The Internal Revenue Service (IRS) has provided guidance regarding the new salary reduction contribution limits to health flexible spending arrangements (health FSAs) under Internal Revenue Code section 125 cafeteria plans in Notice 2012-40, issued May 30, 2012.
Currently, there are no statutory limits on employee salary reduction contributions to health FSAs, but plan sponsors typically impose limits on the amount of salary reduction contributions that employees may elect to make to health FSAs. However, this will change when Code section 125(i) becomes effective. Code section 125(i) (added by the 2010 health care reform law) imposes a $2,500 annual limit on health FSA salary reduction contributions. The Notice clarifies that this new statutory limit is effective for plan years beginning after 2012.
In addition, Notice 2012-40 further clarifies that the limitation only applies to salary reduction contributions under health FSAs and does not apply to certain employer non-elective contributions, i.e., flex credits, or to any types of contributions or amounts available for reimbursement under other kinds of FSAs, health savings accounts, or health reimbursement arrangements or to salary reduction contributions to cafeteria pans that are used to pay an employee’s share of health coverage premiums. Moreover, run-out amounts available during the grace-period following a plan year will not count against the $2,500 limit for the subsequent year.
Cafeteria plan sponsors have until December 31, 2014, to adopt any amendments necessary to conform their cafeteria plans to the requirements of new Code section 125(i). The Notice advises that retroactive adoption of amendments for this purpose is permitted provided that the cafeteria plan operates in accordance with the requirements of section 125(i) for plan years beginning after December 31, 2012. Failure of a cafeteria plan to conform to the requirements of section 125(i) after December 31, 2012, will result in the value of the taxable benefits that an employee could have elected to receive during the plan year being includable in the employee’s gross income for the year, regardless of the benefits actually elected by the employee.
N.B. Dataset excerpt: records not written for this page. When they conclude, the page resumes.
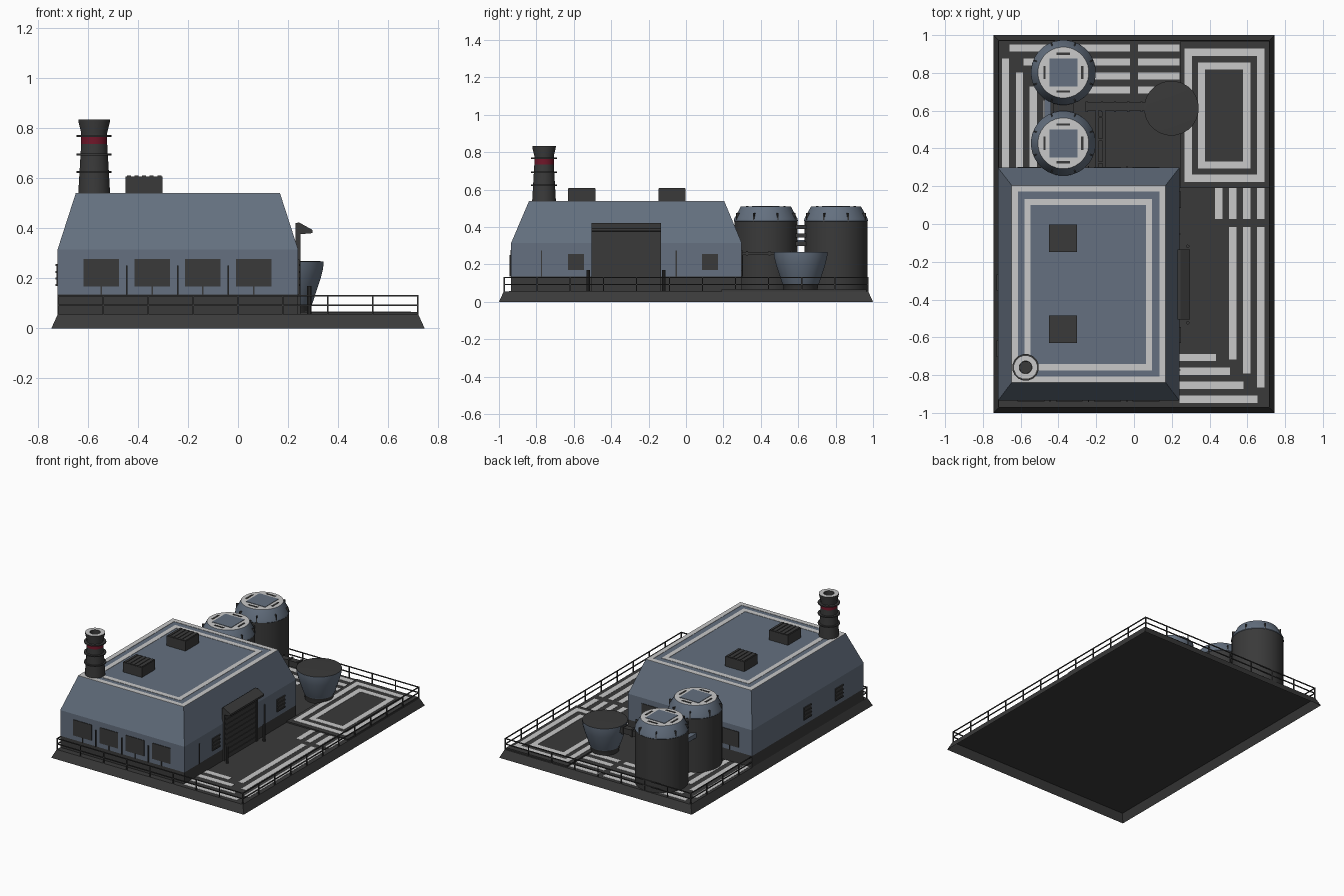
import bpy, bmesh, math
from mathutils import Matrix

if "Cube" in bpy.data.objects:
    bpy.data.objects.remove(bpy.data.objects["Cube"])


def material(name, rgb):
    m = bpy.data.materials.new(name)
    m.use_nodes = True
    m.diffuse_color = (*rgb, 1)
    bsdf = m.node_tree.nodes["Principled BSDF"]
    bsdf.inputs["Base Color"].default_value = (*rgb, 1)
    bsdf.inputs["Roughness"].default_value = 0.8
    return m


BLUE = material("slate blue", (0.128, 0.163, 0.215))
DARK = material("charcoal", (0.042, 0.042, 0.042))
LIGHT = material("light grey", (0.58, 0.58, 0.58))
RED = material("dark red", (0.16, 0.008, 0.022))


def finish(name, bm, mats, smooth=False):
    bmesh.ops.recalc_face_normals(bm, faces=bm.faces)
    me = bpy.data.meshes.new(name)
    bm.to_mesh(me)
    bm.free()
    for m in mats:
        me.materials.append(m)
    ob = bpy.data.objects.new(name, me)
    bpy.context.collection.objects.link(ob)
    if smooth:
        bpy.ops.object.select_all(action="DESELECT")
        ob.select_set(True)
        bpy.context.view_layer.objects.active = ob
        bpy.ops.object.shade_smooth_by_angle(angle=math.radians(30))


def add_box(bm, x0, x1, y0, y1, z0, z1, turn=Matrix()):
    mat = Matrix.Translation(((x0 + x1) / 2, (y0 + y1) / 2, (z0 + z1) / 2)) @ \
        Matrix.Diagonal((x1 - x0, y1 - y0, z1 - z0, 1))
    bmesh.ops.create_cube(bm, size=1, matrix=turn @ mat)


def boxes(name, mat, items):
    bm = bmesh.new()
    for b in items:
        add_box(bm, *b)
    finish(name, bm, [mat])


def stack(name, layers, mats, rule=lambda f: 0):
    """Shell, open below, through rectangular layers (x0, x1, y0, y1, z)."""
    bm = bmesh.new()
    rings = [[bm.verts.new(p) for p in ((a, c, z), (b, c, z), (b, d, z), (a, d, z))]
             for a, b, c, d, z in layers]
    for lo, hi in zip(rings, rings[1:]):
        for i in range(4):
            j = (i + 1) % 4
            bm.faces.new((lo[i], lo[j], hi[j], hi[i]))
    bm.faces.new(rings[-1])
    for f in bm.faces:
        f.material_index = rule(f)
    finish(name, bm, mats)


def lathe(name, centre, profile, mats, bands, sides=24):
    """Revolve (radius, z) points; bands gives the material of each segment."""
    bm = bmesh.new()
    cx, cy = centre
    angles = [2 * math.pi * (i + 0.5) / sides for i in range(sides)]
    rings = [[bm.verts.new((cx + r * math.cos(a), cy + r * math.sin(a), z)) for a in angles]
             for r, z in profile]
    for lo, hi, k in zip(rings, rings[1:], bands):
        for i in range(sides):
            j = (i + 1) % sides
            bm.faces.new((lo[i], lo[j], hi[j], hi[i])).material_index = k
    bm.faces.new(rings[0][::-1])
    bm.faces.new(rings[-1]).material_index = bands[-1]
    finish(name, bm, mats, True)


def frame(x0, x1, y0, y1, w, z0, z1):
    return [(x0, x1, y0, y0 + w, z0, z1), (x0, x1, y1 - w, y1, z0, z1),
            (x0, x0 + w, y0 + w, y1 - w, z0, z1), (x1 - w, x1, y0 + w, y1 - w, z0, z1)]


# Base: sloped skirt and deck, hollow underneath
G = 0.055
stack("base_slab", [(-.745, .745, -1, 1, 0), (-.72, .72, -.975, .975, G)], [DARK])

# Perimeter railing
rail = []
RX, RY, t = 0.717, 0.972, 0.003
for z in (0.093, 0.131):
    rail += frame(-RX - t, RX + t, -RY - t, RY + t, 2 * t, z - t, z + t)
for i in range(9):
    x = -RX + 2 * RX * i / 8
    rail += [(x - t, x + t, s * RY - t, s * RY + t, G, 0.131) for s in (-1, 1)]
for i in range(1, 11):
    y = -RY + 2 * RY * i / 11
    rail += [(s * RX - t, s * RX + t, y - t, y + t, G, 0.131) for s in (-1, 1)]
boxes("perimeter_railing", DARK, rail)

# Ground markings
S, T, w = G + 0.0005, G + 0.002, 0.038
marks = []
for i in range(4):
    step = 0.074 * i
    marks.append((-.66 + step, -.02, .912 - step, .912 - step + w, S, T))
    marks.append((.02, .24, .912 - step, .912 - step + w, S, T))
    marks.append((-.7 + step, -.7 + step + w, .3, .875 - step, S, T))
    marks.append((.652 - step, .652 - step + w, .027, .19, S, T))
    marks.append((.24, .655 - step, -.947 + step, -.947 + step + w, S, T))
    if i < 3:
        marks.append((.652 - step, .652 - step + w, -.865 + step, -.016, S, T))
boxes("ground_stripes", LIGHT, marks)

# Loading pad
P = G + 0.01
boxes("loading_pad", DARK, [(.243, .715, .19, .965, S, P)])
boxes("loading_pad_outline", LIGHT, frame(.268, .69, .223, .928, w, P - .002, P + .002)
      + frame(.338, .616, .293, .855, w, P - .002, P + .002))

# Main hall with dark plinth
stack("main_hall", [(-.72, .24, -.935, .298, G), (-.72, .24, -.935, .298, .135),
                    (-.72, .24, -.935, .298, .315), (-.648, .168, -.84, .205, .538)],
      [BLUE, DARK], lambda f: int(f.calc_center_median().z < 0.13))
boxes("roof_border", LIGHT, frame(-.648, .168, -.84, .205, .033, .536, .54)
      + frame(-.58, .096, -.775, .133, .033, .536, .54))

# Rooftop vents
vents = []
for y in (-.557, -.075):
    vents.append((-.45, -.302, y - .073, y + .073, .535, .606))
    for i in range(5):
        x = -.436 + .0305 * i
        vents.append((x - .008, x + .008, y - .07, y + .07, .6, .61))
boxes("roof_vents", DARK, vents)

# Windows and wall pipes
wins, pipes = [], []
for i in range(4):
    x = -.546 + .203 * i
    for y in (-.936, .299):
        wins.append((x - .071, x + .071, y - .003, y + .003, .167, .277))
        pipes.append((x - .003, x + .003, y - .004, y + .004, .135, .167))
for i in range(3):
    x = -.444 + .203 * i
    pipes += [(x - .003, x + .003, y - .006, y + .006, .135, .25) for y in (-.937, .3)]
for x, ys in ((.24, (-.588, .128)), (-.72, (-.66, -.31))):
    for y in ys:
        wins.append((x - .004, x + .004, y - .043, y + .043, .17, .256))
        wins += [(x - .008, x + .008, y - .043, y + .043, z, z + .008) for z in (.17, .195, .22, .248)]
for y in (-.772, -.052):
    pipes.append((.236, .246, y - .003, y + .003, .135, .275))
boxes("windows", DARK, wins)
boxes("wall_pipes", DARK, pipes)

# Roller door, frame and canopy
D0, D1 = -.506, -.135
door = [(.23, .243, D0, D1, G, .42)]
door += [(.236, .25, y, y + .018, G, .42) for y in (D0, D1 - .018)]
door += [(.24, .247, D0 + .02, D1 - .02, z, z + .018) for z in (.07 + .035 * i for i in range(9))]
boxes("roller_door", DARK, door)
bm = bmesh.new()
section = [(.238, .375), (.297, .38), (.297, .393), (.245, .422), (.238, .422)]
face = bm.faces.new([bm.verts.new((x, D0, z)) for x, z in section])
ext = bmesh.ops.extrude_face_region(bm, geom=[face])
bmesh.ops.translate(bm, vec=(0, D1 - D0, 0),
                    verts=[v for v in ext["geom"] if isinstance(v, bmesh.types.BMVert)])
finish("door_canopy", bm, [DARK])
for n, y in enumerate((-.523, -.118)):
    lathe(f"door_bollard_{n + 1}", (.284, y), [(.009, G), (.009, .17)], [DARK], [0], 10)

# Chimney stack
C = (-.574, -.759)
lathe("chimney", C,
      [(.067, .5), (.06, .62), (.053, .735), (.053, .767), (.053, .78), (.064, .825),
       (.064, .833), (.034, .833), (.032, .76)],
      [DARK, RED, LIGHT], [0, 0, 1, 0, 0, 0, 2, 0], 16)
for n, z in enumerate((.625, .693, .767)):
    lathe(f"chimney_collar_{n + 1}", C, [(.071, z - .004), (.071, z + .004)], [DARK], [0], 16)

# Storage tanks
for n, (cx, cy) in enumerate(((-.374, .427), (-.374, .802))):
    lathe(f"storage_tank_{n + 1}", (cx, cy),
          [(.169, G), (.169, .43), (.172, .433), (.17, .445), (.135, .509), (.08, .51)],
          [DARK, BLUE, LIGHT], [0, 1, 1, 1, 2], 32)
    boxes(f"tank_hatch_{n + 1}", BLUE, [(cx - .074, cx + .074, cy - .074, cy + .074, .505, .513)])
    bm = bmesh.new()
    for k in range(4):
        turn = Matrix.Translation((cx, cy, 0)) @ Matrix.Rotation(k * math.pi / 2, 4, "Z")
        add_box(bm, .094, .106, -.035, .035, .506, .512, turn)
    for k in range(8):
        turn = Matrix.Translation((cx, cy, 0)) @ Matrix.Rotation((k + .5) * math.pi / 4, 4, "Z")
        add_box(bm, .15, .171, -.003, .003, .43, .475, turn)
    finish(f"tank_fittings_{n + 1}", bm, [DARK])

# Tank links, duct to the hopper and pipes to the hall
links = [(-.43, -.32, .575, .655, z, z + .022) for z in (.3, .345, .39)]
boxes("tank_links", DARK, links)
boxes("tank_bridge", BLUE, [(-.475, -.44, .555, .675, .3, .33)])
duct = [(-.26, .09, .6, .642, .222, .262)]
duct += [(x - .006, x + .006, .594, .648, .216, .268) for x in (-.25, -.17, -.1, -.03, .04)]
duct += [(x - .008, x + .008, .29, .62, .252, .268) for x in (-.195, -.16)]
duct += [(-.2, -.155, y, y + .012, .248, .272) for y in (.32, .44, .56)]
boxes("transfer_duct", DARK, duct)

# Closed hopper
lathe("hopper", (.198, .613),
      [(.09, G), (.094, .09), (.1, .1), (.133, .2), (.143, .24), (.145, .267), (.13, .268)],
      [DARK, BLUE], [0, 1, 1, 1, 1, 0], 24)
Significantly, the IRS is taking comments, through August 17, 2012, regarding whether the “use-or-lose” rule for health FSAs should be modified to allow for more flexibility. Any employer interested in submitting comments should act on this opportunity quickly. Jackson Lewis attorneys are available to assist in submitting comments as well as amending plan documents.